We're unable to sign you in at this time. Please try again in a few minutes.
We were able to sign you in, but your subscription(s) could not be found. Please try again in a few minutes.
There may be a problem with your account. Please contact the AMA Service Center to resolve this issue.
Contact the AMA Service Center:
Telephone: 1 (800) 262-2350 or 1 (312) 670-7827  *   Email: subscriptions@jamanetwork.com
Error Message ......
Article |

Environmental Tobacco Smoke and Lung Cancer in Nonsmoking Women A Multicenter Study

Elizabeth T. H. Fontham, DrPH; Pelayo Correa, MD; Peggy Reynolds, PhD; Anna Wu-Williams, PhD; Patricia A. Buffler, PhD; Raymond S. Greenberg, MD, PhD; Vivien W. Chen, PhD; Toni Alterman, PhD; Peggy Boyd, PhD; Donald F. Austin, MD; Jonathan Liff, PhD
JAMA. 1994;271(22):1752-1759. doi:10.1001/jama.1994.03510460044031.
Text Size: A A A
Published online


Objective.  —To determine the relative risk (RR) of lung cancer in lifetime never smokers associated with environmental tobacco smoke (ETS) exposure.

Design.  —Multicenter population-based case-control study.

Setting.  —Five metropolitan areas in the United States: Atlanta, Ga, Houston, Tex, Los Angeles, Calif, New Orleans, La, and the San Francisco Bay Area, Calif.

Patients or Other Participants.  —Female lifetime never smokers: 653 cases with histologically confirmed lung cancer and 1253 controls selected by random digit dialing and random sampling from the Health Care Financing Administration files for women aged 65 years and older.

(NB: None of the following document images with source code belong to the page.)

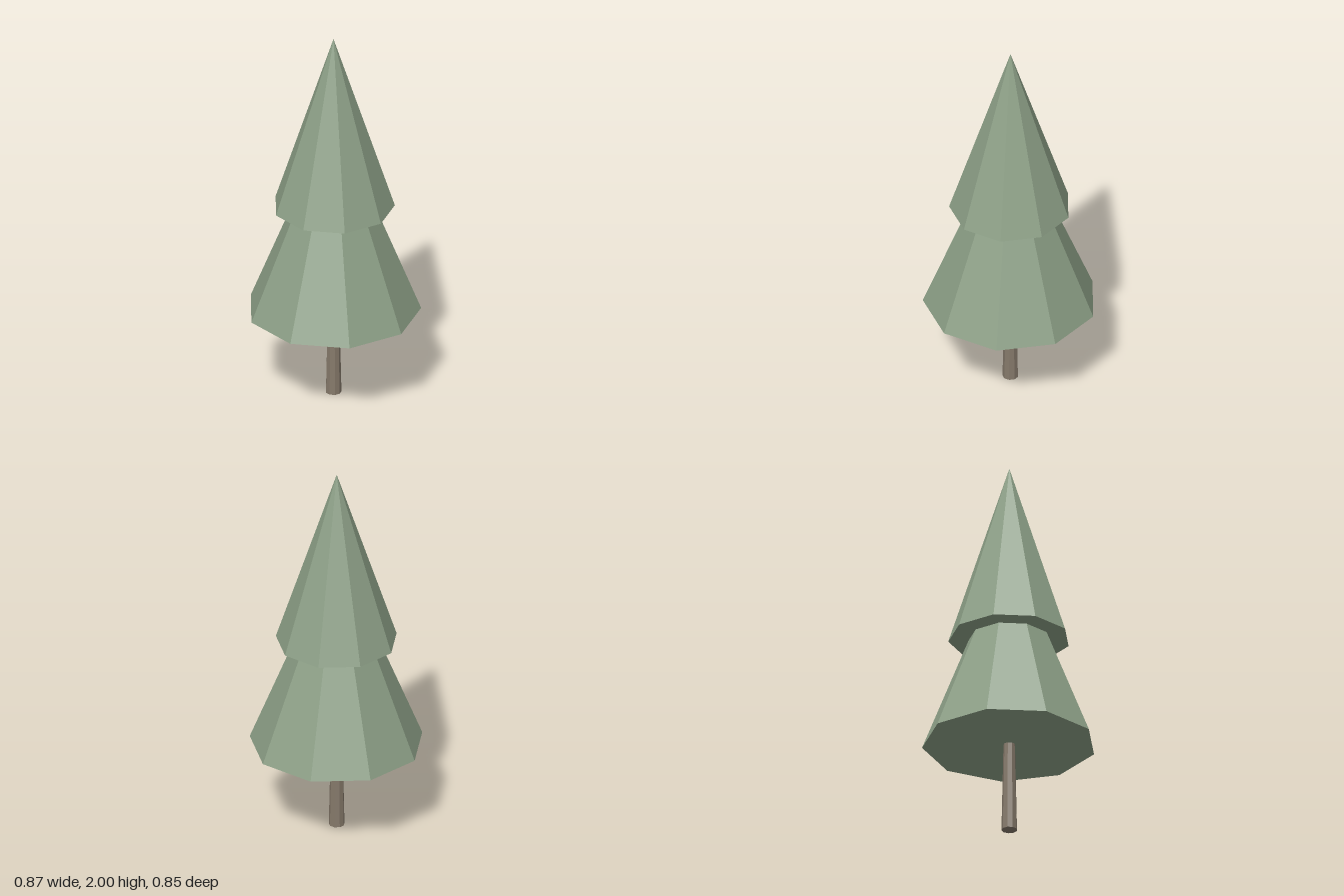
import * as THREE from 'three';

export function createModel() {
  const tree = new THREE.Group();
  tree.name = 'pineTree';

  const mat = (name, color) => {
    const m = new THREE.MeshStandardMaterial({ color, flatShading: true });
    m.name = name;
    return m;
  };
  const foliage = mat('sage green', 0x8da087);
  const bark = mat('bark brown', 0x85796a);

  const SIDES = 9;
  const CENTRE_Z = 0.013; // centres the nine-sided outline in depth

  // A tapered nine-sided section with one corner pointing to the back
  const addSection = (name, topRadius, bottomRadius, bottomY, topY, material) => {
    const height = topY - bottomY;
    const geometry = new THREE.CylinderGeometry(topRadius, bottomRadius, height, SIDES);
    const mesh = new THREE.Mesh(geometry, material);
    mesh.name = name;
    mesh.rotation.y = Math.PI;
    mesh.position.set(0, bottomY + height / 2, CENTRE_Z);
    tree.add(mesh);
  };

  addSection('trunk', 0.029, 0.04, 0, 0.5, bark);
  addSection('lowerFoliage', 0, 0.44, 0.472, 1.57, foliage);
  addSection('upperFoliage', 0, 0.308, 1.055, 2, foliage);

  return tree;
}
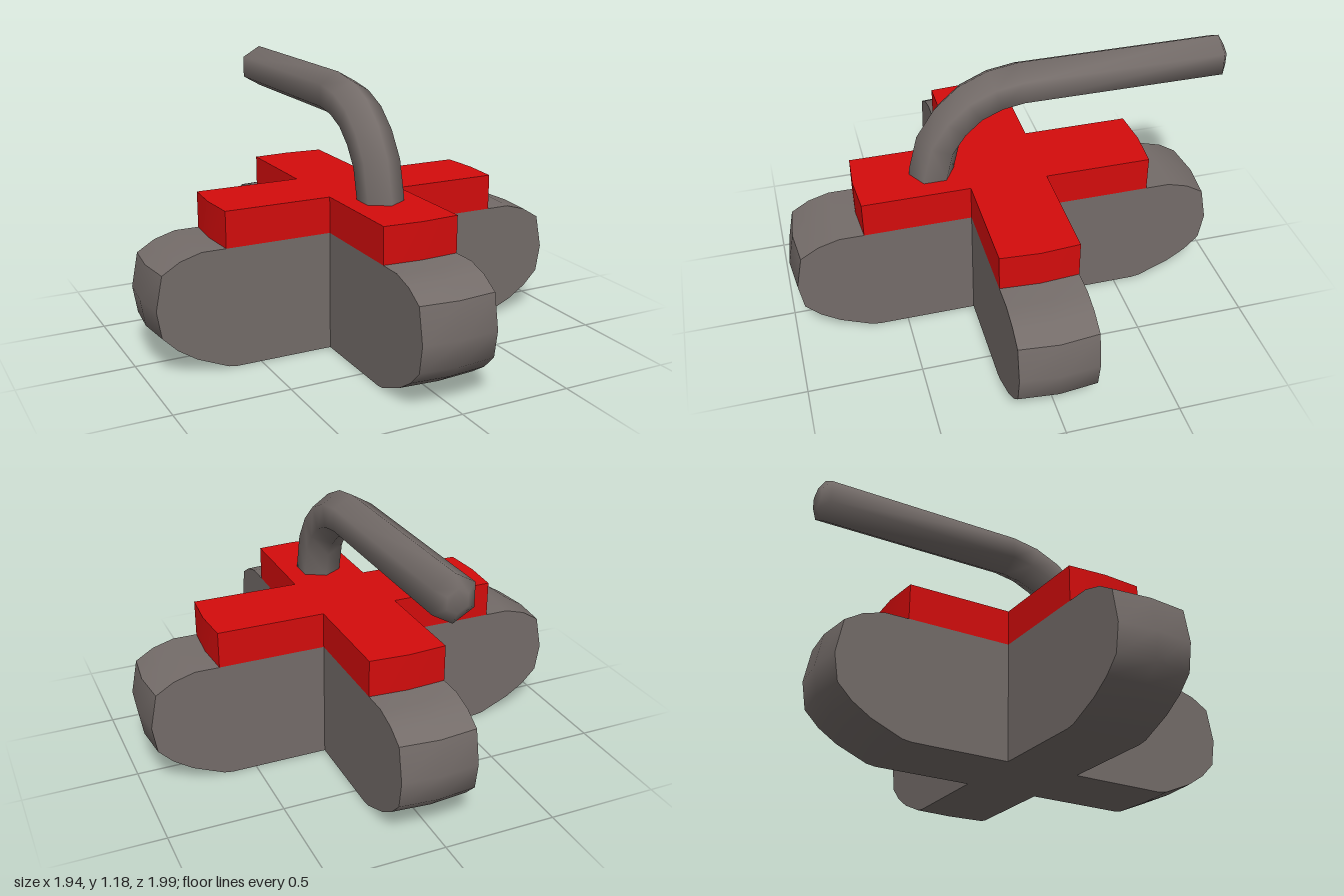
import * as THREE from 'three';
import { toCreasedNormals } from 'three/addons/utils/BufferGeometryUtils.js';

const HALF = 0.17; // half the width of each arm
const grey = new THREE.MeshStandardMaterial({ color: 0x746c69 });
const red = new THREE.MeshStandardMaterial({ color: 0xd40c0c });

// One arm of a cross: a side profile swept across the arm, with a slightly
// bowed outer end and an inner end pointed so four arms meet at the centre.
function armGeometry(profile) {
  const shape = new THREE.Shape(profile.map(([u, y]) => new THREE.Vector2(u, y)));
  const geo = new THREE.ExtrudeGeometry(shape, { depth: 2 * HALF, steps: 2, bevelEnabled: false });
  geo.translate(0, 0, -HALF);
  const p = geo.attributes.position;
  for (let i = 0; i < p.count; i++) {
    const u = p.getX(i), s = p.getZ(i);
    p.setX(i, u === 0 ? Math.abs(s) : u * (1 - 0.018 * (s / HALF) ** 2));
  }
  return toCreasedNormals(geo, 0.7);
}

function cross(name, profile, material) {
  const group = new THREE.Group();
  group.name = name;
  const geo = armGeometry(profile);
  for (let k = 0; k < 4; k++) {
    const arm = new THREE.Mesh(geo, material);
    arm.name = name + 'Arm' + (k + 1);
    arm.rotation.y = k * Math.PI / 2;
    group.add(arm);
  }
  group.position.z = 0.02;
  return group;
}

// Six-sided bent rod; each station is [z, y, radius].
function handleGeometry(stations) {
  const sides = 6, pos = [], index = [];
  stations.forEach(([z, y, r], i) => {
    const a = stations[Math.max(i - 1, 0)], b = stations[Math.min(i + 1, stations.length - 1)];
    const len = Math.hypot(b[0] - a[0], b[1] - a[1]);
    const tz = (b[0] - a[0]) / len, ty = (b[1] - a[1]) / len;
    for (let j = 0; j < sides; j++) {
      const t = j * Math.PI * 2 / sides;
      const out = r * Math.cos(t); // away from the inside of the bend
      pos.push(r * Math.sin(t), y - tz * out, z + ty * out);
    }
  });
  for (let i = 0; i < stations.length - 1; i++) {
    for (let j = 0; j < sides; j++) {
      const a = i * sides + j, b = i * sides + (j + 1) % sides;
      index.push(a, b, a + sides, b, b + sides, a + sides);
    }
  }
  // Cap on the free end
  const last = (stations.length - 1) * sides;
  for (let j = 1; j < sides - 1; j++) index.push(last, last + j, last + j + 1);
  const geo = new THREE.BufferGeometry();
  geo.setAttribute('position', new THREE.Float32BufferAttribute(pos, 3));
  geo.setIndex(index);
  geo.computeVertexNormals();
  return geo;
}

export function createModel() {
  const model = new THREE.Group();
  model.name = 'crossHandle';

  // Rounded cross-shaped base
  model.add(cross('base', [
    [0, 0], [0.62, 0], [0.66, 0.006], [0.8, 0.065], [0.885, 0.12], [0.95, 0.185],
    [0.97, 0.305], [0.94, 0.455], [0.86, 0.503], [0.765, 0.53], [0, 0.53],
  ], grey));

  // Flat red cross on top
  model.add(cross('topPlate', [[0, 0.53], [0.656, 0.53], [0.656, 0.69], [0, 0.69]], red));

  // Bent handle reaching towards the back
  const handle = new THREE.Mesh(handleGeometry([
    [0.335, 0.6, 0.1], [0.327, 0.7, 0.1], [0.293, 0.84, 0.1], [0.227, 0.94, 0.1],
    [0.143, 1.015, 0.1], [0.04, 1.06, 0.1], [-0.07, 1.078, 0.1],
    [-0.97, 1.078, 0.1], [-1, 1.078, 0.05],
  ]), grey);
  handle.name = 'handle';
  model.add(handle);
  return model;
}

Main Outcome Measure.  —The RR of lung cancer, estimated by adjusted odds ratio (OR) with 95% confidence interval (CI), associated with ETS exposure.

Results.  —Tobacco use by spouse(s) was associated with a 30% excess risk of lung cancer: all types of primary lung carcinoma (adjusted OR=1.29; P<.05), pulmonary adenocarcinoma (adjusted OR=1.28; P<.05), and other primary carcinomas of the lung (adjusted OR=1.37; P=.18). An increasing RR of lung cancer was observed with increasing pack-years of spousal ETS exposure (trend P=.03), such that an 80% excess risk of lung cancer was observed for subjects with 80 or more pack-years of exposure from a spouse (adjusted OR=1.79; 95% CI=0.99 to 3.25). The excess risk of lung cancer among women ever exposed to ETS during adult life in the household was 24%; in the workplace, 39%; and in social settings, 50%. When these sources were considered jointly, an increasing risk of lung cancer with increasing duration of exposure was observed (trend P=.001). At the highest level of exposure, there was a 75% increased risk. No significant association was found between exposure during childhood to household ETS exposure from mother, father, or other household members; however, women who were exposed during childhood had higher RRs associated with adult-life ETS exposures than women with no childhood exposure. At the highest level of adult smoke-years of exposure, the ORs for women with and without childhood exposures were 3.25 (95% CI, 2.42 to 7.46) and 1.77 (95% CI, 0.98 to 3.19), respectively.

Conclusion.  —Exposure to ETS during adult life increases risk of lung cancer in lifetime nonsmokers.(JAMA. 1994;271:1752-1759)


Sign in

Purchase Options

• Buy this article
• Subscribe to the journal
• Rent this article ?




Also Meets CME requirements for:
Browse CME for all U.S. States
Accreditation Information
The American Medical Association is accredited by the Accreditation Council for Continuing Medical Education to provide continuing medical education for physicians. The AMA designates this journal-based CME activity for a maximum of 1 AMA PRA Category 1 CreditTM per course. Physicians should claim only the credit commensurate with the extent of their participation in the activity. Physicians who complete the CME course and score at least 80% correct on the quiz are eligible for AMA PRA Category 1 CreditTM.
Note: You must get at least of the answers correct to pass this quiz.
Please click the checkbox indicating that you have read the full article in order to submit your answers.
Your answers have been saved for later.
You have not filled in all the answers to complete this quiz
The following questions were not answered:
Sorry, you have unsuccessfully completed this CME quiz with a score of
The following questions were not answered correctly:
Commitment to Change (optional):
Indicate what change(s) you will implement in your practice, if any, based on this CME course.
Your quiz results:
The filled radio buttons indicate your responses. The preferred responses are highlighted
For CME Course: A Proposed Model for Initial Assessment and Management of Acute Heart Failure Syndromes
Indicate what changes(s) you will implement in your practice, if any, based on this CME course.


Some tools below are only available to our subscribers or users with an online account.

0 Citations

Sign in

Purchase Options

• Buy this article
• Subscribe to the journal
• Rent this article ?

Related Content

Customize your page view by dragging & repositioning the boxes below.

See Also...